Reproducibility – or the ability to obtain similar experimental results across replicate studies – in pre-clinical research is essential to the success of clinical trials. While this topic has garnered much attention in popular press, it is one that is sometimes not well understood and, other times, misrepresented to mean that all science is in crisis and failing. At the same time, such sensationalism often fails to acknowledge that animal research remains foundational to the development of medicines and that these challenges do not mean that the results of animal research are failing to advance scientific knowledge.
A newly published paper in the open access journal PLOS Biology by researchers at the Universities of Bern and Edinburgh suggests that single lab studies may contribute, in part, to poorer reproducibility of experimental results in preclinical research when compared to multi-lab studies. These researchers created computer-simulated models using the published results of 440 preclinical studies across 13 different interventions for stroke, heart attack, and breast cancer. The models were then used to compare the reproducibility of experimental results from multiple single-laboratory studies – which are currently more commonly performed in preclinical research – to that of studies from multiple (but different) laboratories.
First, these researchers selected 50 independent studies on the effect of hypothermia on stroke severity in rodent models. A meta-analysis of these studies showed that stroke severity, as assessed by the amount of dead brain tissue (infarct volume), was reduced by approximately 50% (effect size) when using hypothermia as a treatment. This effect size was then used as the criterion against which results from the simulated studies were compared. To simulate multi-laboratory studies, researchers combined data from multiple studies to mimic results produced by different laboratories. Less than 50% of the single-lab studies accurately predicted the meta-analytic effect size of a 50% decrease in infarct volume, whereas predictability increased to 73% of two-lab studies, 83% of three-lab studies, and 87% of four-lab studies.
The researchers then repeated the analysis with the 12 remaining interventions in animal models of stroke, heart attack, and breast cancer.
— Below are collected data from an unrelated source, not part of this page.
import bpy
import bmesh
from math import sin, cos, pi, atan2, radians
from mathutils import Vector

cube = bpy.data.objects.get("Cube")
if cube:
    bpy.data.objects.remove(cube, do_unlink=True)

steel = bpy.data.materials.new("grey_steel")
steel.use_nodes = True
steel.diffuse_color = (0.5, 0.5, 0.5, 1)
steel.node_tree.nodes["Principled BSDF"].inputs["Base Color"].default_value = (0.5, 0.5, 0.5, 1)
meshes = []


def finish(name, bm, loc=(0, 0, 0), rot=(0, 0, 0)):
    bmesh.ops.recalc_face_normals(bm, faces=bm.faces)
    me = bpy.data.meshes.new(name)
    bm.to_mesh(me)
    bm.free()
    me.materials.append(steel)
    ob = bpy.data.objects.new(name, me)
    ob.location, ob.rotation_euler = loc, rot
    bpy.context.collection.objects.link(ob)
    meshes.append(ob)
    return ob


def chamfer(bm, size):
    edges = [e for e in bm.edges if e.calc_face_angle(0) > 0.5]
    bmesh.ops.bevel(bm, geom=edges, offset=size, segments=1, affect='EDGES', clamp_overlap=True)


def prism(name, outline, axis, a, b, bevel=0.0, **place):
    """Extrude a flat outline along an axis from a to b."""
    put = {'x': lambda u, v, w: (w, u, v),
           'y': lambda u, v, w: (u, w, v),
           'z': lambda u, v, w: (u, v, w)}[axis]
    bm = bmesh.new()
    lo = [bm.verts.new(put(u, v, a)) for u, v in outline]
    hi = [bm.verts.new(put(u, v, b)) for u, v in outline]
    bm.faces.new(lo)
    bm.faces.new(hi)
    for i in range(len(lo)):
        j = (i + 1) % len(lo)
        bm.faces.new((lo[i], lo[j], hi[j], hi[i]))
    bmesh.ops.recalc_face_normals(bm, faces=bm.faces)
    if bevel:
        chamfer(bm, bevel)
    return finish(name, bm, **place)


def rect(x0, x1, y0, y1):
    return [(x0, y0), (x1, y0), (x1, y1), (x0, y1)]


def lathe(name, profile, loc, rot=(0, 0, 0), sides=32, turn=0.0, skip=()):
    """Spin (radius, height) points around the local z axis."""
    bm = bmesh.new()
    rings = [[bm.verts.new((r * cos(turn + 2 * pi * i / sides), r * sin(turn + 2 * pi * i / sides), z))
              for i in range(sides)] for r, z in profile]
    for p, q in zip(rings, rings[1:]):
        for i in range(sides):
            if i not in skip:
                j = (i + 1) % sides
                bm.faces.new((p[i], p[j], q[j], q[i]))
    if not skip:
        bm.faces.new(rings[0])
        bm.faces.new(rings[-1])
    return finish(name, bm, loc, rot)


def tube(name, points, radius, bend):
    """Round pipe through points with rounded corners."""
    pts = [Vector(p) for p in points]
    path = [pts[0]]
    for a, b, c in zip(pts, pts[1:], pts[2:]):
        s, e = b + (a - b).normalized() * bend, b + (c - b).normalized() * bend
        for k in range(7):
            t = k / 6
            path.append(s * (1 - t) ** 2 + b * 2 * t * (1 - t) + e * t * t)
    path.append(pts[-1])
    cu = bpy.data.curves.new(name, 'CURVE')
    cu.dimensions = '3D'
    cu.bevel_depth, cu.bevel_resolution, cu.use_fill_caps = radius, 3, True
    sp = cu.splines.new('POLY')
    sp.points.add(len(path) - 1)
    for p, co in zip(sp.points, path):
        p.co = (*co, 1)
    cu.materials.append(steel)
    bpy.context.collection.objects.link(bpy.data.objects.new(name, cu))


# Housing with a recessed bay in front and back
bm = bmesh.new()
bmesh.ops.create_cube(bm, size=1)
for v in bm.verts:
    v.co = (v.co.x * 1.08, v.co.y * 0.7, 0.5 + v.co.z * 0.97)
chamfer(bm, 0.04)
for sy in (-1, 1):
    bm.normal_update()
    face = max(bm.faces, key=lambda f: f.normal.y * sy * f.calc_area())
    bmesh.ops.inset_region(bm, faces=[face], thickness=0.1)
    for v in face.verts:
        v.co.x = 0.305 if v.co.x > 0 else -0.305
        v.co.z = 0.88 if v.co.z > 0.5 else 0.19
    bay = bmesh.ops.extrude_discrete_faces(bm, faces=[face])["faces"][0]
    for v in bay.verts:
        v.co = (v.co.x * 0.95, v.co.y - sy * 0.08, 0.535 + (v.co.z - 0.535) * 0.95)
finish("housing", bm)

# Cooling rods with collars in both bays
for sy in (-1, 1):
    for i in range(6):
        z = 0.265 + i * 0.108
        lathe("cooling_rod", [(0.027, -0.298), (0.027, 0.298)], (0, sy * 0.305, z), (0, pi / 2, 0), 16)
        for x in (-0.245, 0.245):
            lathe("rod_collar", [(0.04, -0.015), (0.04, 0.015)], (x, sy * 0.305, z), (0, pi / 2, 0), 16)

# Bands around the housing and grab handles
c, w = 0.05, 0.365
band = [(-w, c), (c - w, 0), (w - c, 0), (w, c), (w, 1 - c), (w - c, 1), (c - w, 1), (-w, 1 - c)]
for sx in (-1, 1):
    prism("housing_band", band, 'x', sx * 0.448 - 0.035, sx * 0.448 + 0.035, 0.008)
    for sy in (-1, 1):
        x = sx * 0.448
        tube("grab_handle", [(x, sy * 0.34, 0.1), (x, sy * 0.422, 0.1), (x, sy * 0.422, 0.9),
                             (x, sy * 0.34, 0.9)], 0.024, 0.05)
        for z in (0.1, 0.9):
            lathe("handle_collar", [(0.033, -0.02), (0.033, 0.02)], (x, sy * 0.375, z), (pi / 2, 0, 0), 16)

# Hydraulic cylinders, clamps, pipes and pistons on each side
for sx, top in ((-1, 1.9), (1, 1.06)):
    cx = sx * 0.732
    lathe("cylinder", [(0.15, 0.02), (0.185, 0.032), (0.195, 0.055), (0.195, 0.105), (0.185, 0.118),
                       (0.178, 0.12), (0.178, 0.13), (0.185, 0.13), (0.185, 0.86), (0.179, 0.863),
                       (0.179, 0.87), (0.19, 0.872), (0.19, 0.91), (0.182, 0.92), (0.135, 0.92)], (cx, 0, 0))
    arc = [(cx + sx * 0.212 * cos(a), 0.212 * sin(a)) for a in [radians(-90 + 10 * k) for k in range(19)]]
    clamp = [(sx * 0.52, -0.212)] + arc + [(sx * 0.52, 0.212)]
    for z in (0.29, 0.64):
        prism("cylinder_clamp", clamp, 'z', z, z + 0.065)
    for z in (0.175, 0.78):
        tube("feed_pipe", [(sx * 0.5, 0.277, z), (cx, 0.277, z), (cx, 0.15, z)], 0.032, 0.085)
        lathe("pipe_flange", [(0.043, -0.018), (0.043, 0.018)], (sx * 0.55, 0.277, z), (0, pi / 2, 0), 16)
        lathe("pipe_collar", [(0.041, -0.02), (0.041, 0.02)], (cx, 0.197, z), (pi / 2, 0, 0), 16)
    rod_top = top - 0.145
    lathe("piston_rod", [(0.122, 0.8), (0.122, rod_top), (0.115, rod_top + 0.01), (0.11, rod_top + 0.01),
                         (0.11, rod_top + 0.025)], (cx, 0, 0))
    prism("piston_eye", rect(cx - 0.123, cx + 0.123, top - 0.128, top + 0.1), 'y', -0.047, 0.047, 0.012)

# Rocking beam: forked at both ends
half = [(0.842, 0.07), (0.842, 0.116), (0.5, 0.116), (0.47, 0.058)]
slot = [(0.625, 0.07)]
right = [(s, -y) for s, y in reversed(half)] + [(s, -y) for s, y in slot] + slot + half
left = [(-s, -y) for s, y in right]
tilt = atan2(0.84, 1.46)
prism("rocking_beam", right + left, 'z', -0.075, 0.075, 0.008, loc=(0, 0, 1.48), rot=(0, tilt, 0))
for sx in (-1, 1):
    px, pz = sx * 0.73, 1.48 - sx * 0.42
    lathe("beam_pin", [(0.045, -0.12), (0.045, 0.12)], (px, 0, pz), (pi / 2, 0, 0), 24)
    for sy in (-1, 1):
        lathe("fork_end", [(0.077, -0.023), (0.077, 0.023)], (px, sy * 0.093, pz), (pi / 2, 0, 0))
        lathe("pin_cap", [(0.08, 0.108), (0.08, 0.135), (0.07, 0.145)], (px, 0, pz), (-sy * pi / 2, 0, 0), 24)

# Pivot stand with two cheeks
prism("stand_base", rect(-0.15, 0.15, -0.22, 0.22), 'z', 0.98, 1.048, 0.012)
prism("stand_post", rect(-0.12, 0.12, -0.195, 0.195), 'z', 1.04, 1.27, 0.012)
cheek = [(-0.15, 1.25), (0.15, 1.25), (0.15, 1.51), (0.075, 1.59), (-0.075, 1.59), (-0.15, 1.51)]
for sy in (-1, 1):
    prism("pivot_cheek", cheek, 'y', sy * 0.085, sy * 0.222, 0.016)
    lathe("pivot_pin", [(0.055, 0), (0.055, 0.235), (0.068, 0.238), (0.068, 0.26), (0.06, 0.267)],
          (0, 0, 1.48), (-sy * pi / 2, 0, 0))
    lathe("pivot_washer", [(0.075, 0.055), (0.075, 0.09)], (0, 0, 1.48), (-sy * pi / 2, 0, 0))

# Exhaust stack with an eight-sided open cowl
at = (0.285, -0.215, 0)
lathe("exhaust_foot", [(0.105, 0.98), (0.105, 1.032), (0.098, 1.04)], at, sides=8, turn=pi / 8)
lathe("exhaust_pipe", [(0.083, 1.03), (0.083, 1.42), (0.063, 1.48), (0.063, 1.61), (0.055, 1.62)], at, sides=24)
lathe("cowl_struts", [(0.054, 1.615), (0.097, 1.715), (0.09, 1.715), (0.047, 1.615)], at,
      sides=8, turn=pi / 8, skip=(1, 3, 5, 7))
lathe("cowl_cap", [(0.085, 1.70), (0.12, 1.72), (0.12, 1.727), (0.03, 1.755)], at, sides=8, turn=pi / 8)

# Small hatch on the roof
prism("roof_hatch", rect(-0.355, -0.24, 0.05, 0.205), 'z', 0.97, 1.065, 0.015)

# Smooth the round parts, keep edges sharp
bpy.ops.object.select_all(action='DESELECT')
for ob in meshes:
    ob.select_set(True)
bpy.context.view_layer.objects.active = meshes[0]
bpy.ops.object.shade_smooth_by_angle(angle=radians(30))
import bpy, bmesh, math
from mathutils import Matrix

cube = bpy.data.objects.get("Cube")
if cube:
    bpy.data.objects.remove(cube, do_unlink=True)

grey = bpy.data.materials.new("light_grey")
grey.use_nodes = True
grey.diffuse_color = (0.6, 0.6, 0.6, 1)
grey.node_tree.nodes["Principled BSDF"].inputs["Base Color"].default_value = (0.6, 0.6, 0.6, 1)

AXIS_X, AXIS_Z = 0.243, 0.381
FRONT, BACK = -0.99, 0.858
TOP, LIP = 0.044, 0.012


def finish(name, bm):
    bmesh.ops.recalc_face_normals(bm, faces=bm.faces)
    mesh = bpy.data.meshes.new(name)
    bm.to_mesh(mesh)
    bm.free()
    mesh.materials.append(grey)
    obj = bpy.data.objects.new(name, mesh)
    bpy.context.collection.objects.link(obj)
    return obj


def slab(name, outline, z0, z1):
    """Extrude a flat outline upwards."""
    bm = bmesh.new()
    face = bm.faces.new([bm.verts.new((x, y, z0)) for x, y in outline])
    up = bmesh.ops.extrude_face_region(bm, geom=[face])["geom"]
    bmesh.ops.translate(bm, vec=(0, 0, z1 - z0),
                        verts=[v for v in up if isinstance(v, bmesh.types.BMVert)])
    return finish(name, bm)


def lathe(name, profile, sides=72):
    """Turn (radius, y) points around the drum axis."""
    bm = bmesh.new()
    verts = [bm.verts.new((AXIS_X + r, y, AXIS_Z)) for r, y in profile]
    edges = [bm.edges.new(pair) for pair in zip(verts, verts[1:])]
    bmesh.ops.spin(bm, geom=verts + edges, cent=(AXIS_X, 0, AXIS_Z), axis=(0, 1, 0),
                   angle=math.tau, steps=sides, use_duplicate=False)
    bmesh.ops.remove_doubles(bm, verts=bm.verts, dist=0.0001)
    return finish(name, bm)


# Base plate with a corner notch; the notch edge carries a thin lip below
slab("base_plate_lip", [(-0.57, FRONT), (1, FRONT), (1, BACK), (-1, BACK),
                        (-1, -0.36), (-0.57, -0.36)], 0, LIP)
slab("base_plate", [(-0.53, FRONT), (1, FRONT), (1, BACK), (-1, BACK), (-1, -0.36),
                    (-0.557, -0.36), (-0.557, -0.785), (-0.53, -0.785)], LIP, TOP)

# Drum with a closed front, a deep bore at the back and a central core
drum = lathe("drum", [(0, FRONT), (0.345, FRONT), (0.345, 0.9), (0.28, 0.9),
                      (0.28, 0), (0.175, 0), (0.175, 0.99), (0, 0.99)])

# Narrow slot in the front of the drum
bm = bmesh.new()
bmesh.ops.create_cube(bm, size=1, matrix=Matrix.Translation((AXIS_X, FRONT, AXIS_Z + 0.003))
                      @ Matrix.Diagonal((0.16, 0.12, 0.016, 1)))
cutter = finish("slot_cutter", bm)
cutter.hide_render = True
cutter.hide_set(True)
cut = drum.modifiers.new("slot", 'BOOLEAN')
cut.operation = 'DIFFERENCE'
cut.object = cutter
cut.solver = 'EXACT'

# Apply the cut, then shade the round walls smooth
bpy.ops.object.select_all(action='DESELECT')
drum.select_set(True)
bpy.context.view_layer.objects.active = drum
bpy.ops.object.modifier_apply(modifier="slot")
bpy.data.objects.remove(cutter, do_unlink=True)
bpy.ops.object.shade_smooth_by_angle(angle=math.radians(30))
In all cases, the single-laboratory studies less accurately predicted the results from the meta-analysis than the multi-laboratory studies. Additionally, the study results showed that accuracy was not improved with increased sample sizes in single-laboratory simulations. In fact, increasing the sample sizes reduced the accuracy of single-laboratory studies when comparing derived experimental results to the average meta-analytic effect size. While larger sample sizes may increase the precision of a given result within a single laboratory (i.e., an increase in power), this study demonstrates that multi-laboratory studies better approximate the average effect size obtained from meta-analyses. This indicates that more heterogeneous study samples (i.e., multi-laboratory studies) may be key to improving the reproducibility of experimental results.
These results are promising for preclinical science, not only because it points to a potential explanation, or contributing factor, to low reproducibility, but it also provides evidence that supports the conservation of resources. If increased sample sizes are not needed to increase reproducibility, then the number of animals in a given study could be reduced. Instead of increased numbers of animals within one study, the multi-laboratory study results demonstrated in this paper indicate that only two different laboratories are needed for the greatest gains in improved reproducibility. In light of their results, the authors now suggest that multi-laboratory studies should replace single-laboratory studies as the gold standard for late-phase preclinical trials. Of course, to be consistent with the concept and tenets of the scientific method, the first step would be to replicate the results of this study and to verify that the conclusions hold with other preclinical research interventions. By doing so, the strongest evidence will drive practices and policies about the science. And that, is the nature of science.
Voelkl, B., Vogt, L., Sena, E., Würbel, H. 2018. Reproducibility of pre-clinical animal research improves with heterogeneity of study samples, PLoS Biology, 16(2): e2003693.